The Cardinals had plenty of reasons to lose to the Marlins on Tuesday evening at loanDepot park. Their starter was outdueled. They were outhit, both in the box score and in terms of any semblance of hard contact in the early goings. And their fielding was worse, with a pair of errors leading to an early Miami run.
But they won, 4-2, with an inning as gritty as they come, to lock up a “blue-collar style” first series victory of 2021.
“It's the sign of good, hard-nose, tough baseball,” said manager Mike Shildt. “Guys are dedicated to what they're doing, regardless of circumstances.”
Circumstances were born from a tough start for John Gant, who allowed a leadoff single before Tyler O’Neill saw a hard-hit ball kick off his glove, and his wonky relay throw to the infield allowed the first Marlin to score and ultimately set up a 2-0 Cards deficit. In the scorebook: a pair of errors for the 2020 Gold Glove Award-winning left fielder.
That set the stage for the sixth inning, which began with back-to-back singles from Tommy Edman and Paul Goldschmidt, only one of which left the infield -- by mere feet. Former Cardinal Sandy Alcantara was cruising to that point, becoming just the third Marlin to ever strike out 10 Cards in a start.
Nolan Arenado walked to load the bases, and then the fundamentals on which the Cardinals pride themselves kicked into high gear:
• Edman quickly seeing an opportunity and scampering home on a wild pitch
• Goldschmidt brilliantly reading a groundout to first to score
• Yadier Molina bringing Arenado home on a sac fly two batters later
It was a come-from-behind victory without an extra-base hit until Dylan Carlson sent insurance 380 feet into left field in the ninth.
“That sixth inning, we were able to battle there and find a way,” Arenado said, “and that's what good teams do. They find ways to win. To win a series like that is a pretty good feeling.”
Quickly and unceremoniously on brand, an agonizing 2-0 deficit became a 3-2 lead. The bullpen -- worked hard to this juncture of the season -- never looked back.
Part of that is because Gant had to work for his four innings, only throwing fewer than 20 pitches in a frame once. He allowed three walks, and his night brought an end to the first turn through the Cardinals' rotation. Not one starter threw a pitch in the sixth; only Daniel Ponce de Leon earned a win.

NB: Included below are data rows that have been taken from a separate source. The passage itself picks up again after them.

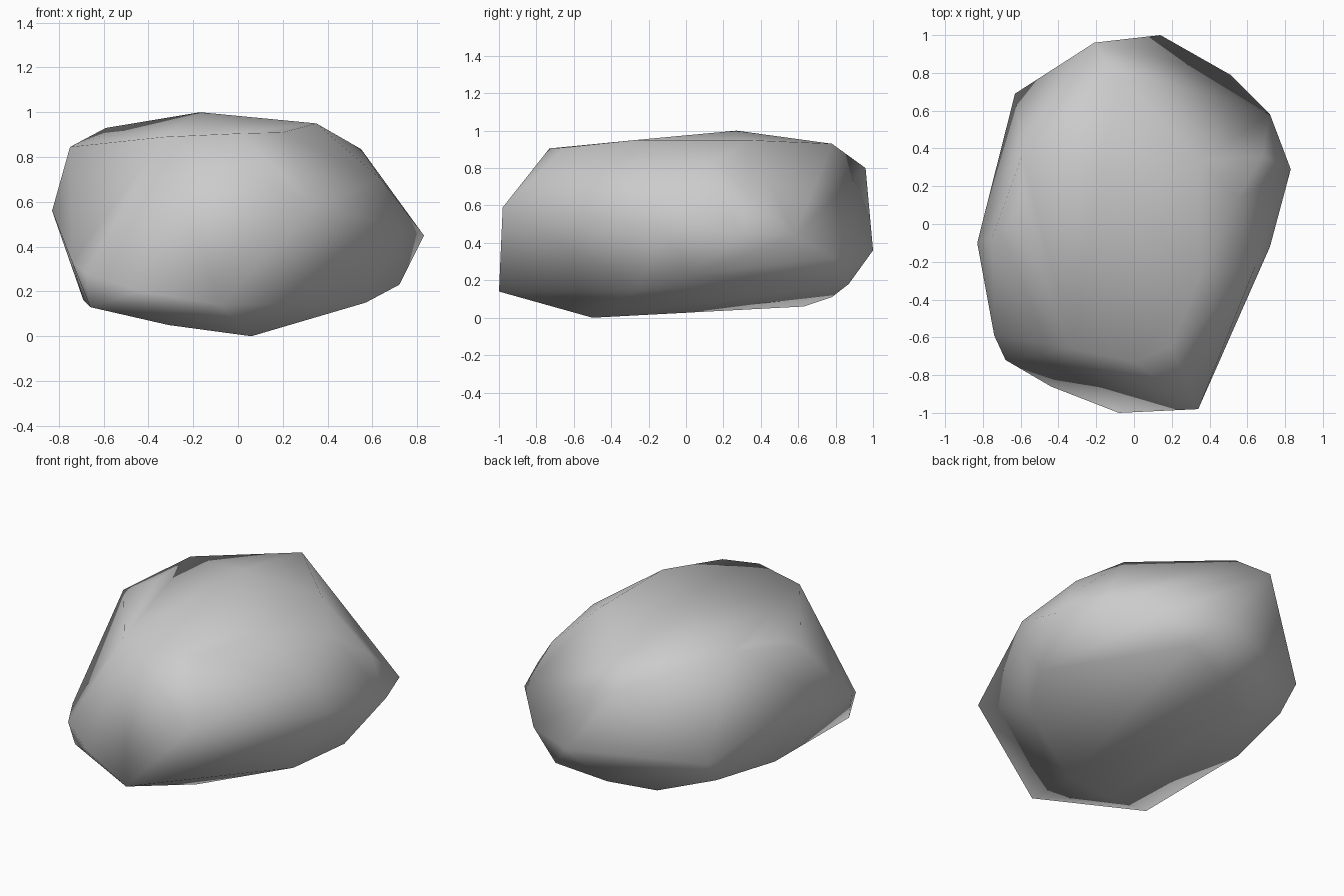
import bpy
import bmesh
from mathutils import Vector

default_cube = bpy.data.objects.get("Cube")
if default_cube:
    bpy.data.objects.remove(default_cube, do_unlink=True)


def make_material(name, value):
    material = bpy.data.materials.new(name)
    material.use_nodes = True
    colour = (value, value, value, 1.0)
    material.diffuse_color = colour
    shader = material.node_tree.nodes["Principled BSDF"]
    shader.inputs["Base Color"].default_value = colour
    shader.inputs["Roughness"].default_value = 0.9
    return material


def faceted_stone(name, corners, material):
    """Wrap a skin of flat planes around a few chiselled corners."""
    bm = bmesh.new()
    for corner in corners:
        bm.verts.new(Vector(corner))
    bmesh.ops.convex_hull(bm, input=bm.verts, use_existing_faces=False)
    loose = {v for v in bm.verts if not v.link_faces}
    bmesh.ops.delete(bm, geom=list(loose), context="VERTS")
    bmesh.ops.recalc_face_normals(bm, faces=bm.faces)
    mesh = bpy.data.meshes.new(name)
    bm.to_mesh(mesh)
    bm.free()
    mesh.materials.append(material)
    stone = bpy.data.objects.new(name, mesh)
    bpy.context.scene.collection.objects.link(stone)
    bpy.ops.object.select_all(action="DESELECT")
    bpy.context.view_layer.objects.active = stone
    stone.select_set(True)
    bpy.ops.object.shade_smooth()
    return stone


stone_grey = make_material("stone grey", 0.6)

# Gently sloping top of the boulder
crown = [
    (-.17, .27, 1), (-.59, .37, .93), (-.6, .05, .9), (-.1, .78, .93),
    (.35, .33, .95), (.35, -.27, .95), (.2, -.65, .91), (0, -.73, .905),
    (-.33, -.66, .89), (-.75, -.07, .845), (.55, .14, .835),
]

# Widest band, from the front nose around the right side to the back and left
girdle = [
    (.34, -.98, .59), (.64, -.23, .7), (.72, -.12, .48), (.68, .36, .65),
    (.83, .29, .45), (.72, .58, .44), (.51, .79, .32), (.14, 1, .36),
    (-.21, .96, .8), (-.44, .78, .52), (-.63, .69, .35), (-.83, -.1, .56),
    (-.74, -.59, .33),
]

# Low lip under the front face
lip = [(-.68, -.72, .28), (-.66, -.68, .13), (-.44, -.86, .2), (-.08, -1, .14)]

# Undercut lower edge and the resting underside
foot = [
    (.06, -.5, 0), (.57, -.26, .15), (.72, .03, .23), (.3, .87, .18),
    (0, .78, .11), (-.24, .63, .06), (-.61, .57, .2), (-.69, .1, .16),
    (-.31, -.6, .05),
]

faceted_stone("boulder", crown + girdle + lip + foot, stone_grey)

“Got to do a better job of getting deeper into that game and saving some bullets from those guys,” Gant said. “They used a lot tonight, but sometimes it's going to happen, and brush it off and move on. We got the team win, that’s all that matters.”
The short starts are no surprise for the Cardinals and all across the league, as starting-pitcher workload is under an intense microscope after the shortened 2020 season. The Cards preach confidence in their bullpen, which has held strong on the backs of Giovanny Gallegos and Alex Reyes pitching back-to-back nights in Miami.
St. Louis’ dependence on its ’pen has created difficult maneuvering for Shildt. Jordan Hicks was unavailable Tuesday after he pitched the day prior, his workload off Tommy John surgery being closely followed. Tyler Webb pitched in a spot Hicks likely would have been used, giving the lefty four outings in the first five games.
“It's a team within a team,” Shildt said, “and our bullpen has done a nice job, was really good tonight.”
The bullpen performed when it probably shouldn’t have on Tuesday -- taxed hard, with key arms out and others pitching for the second night in a row. Their efforts helped the Cardinals earn their first series win in the process.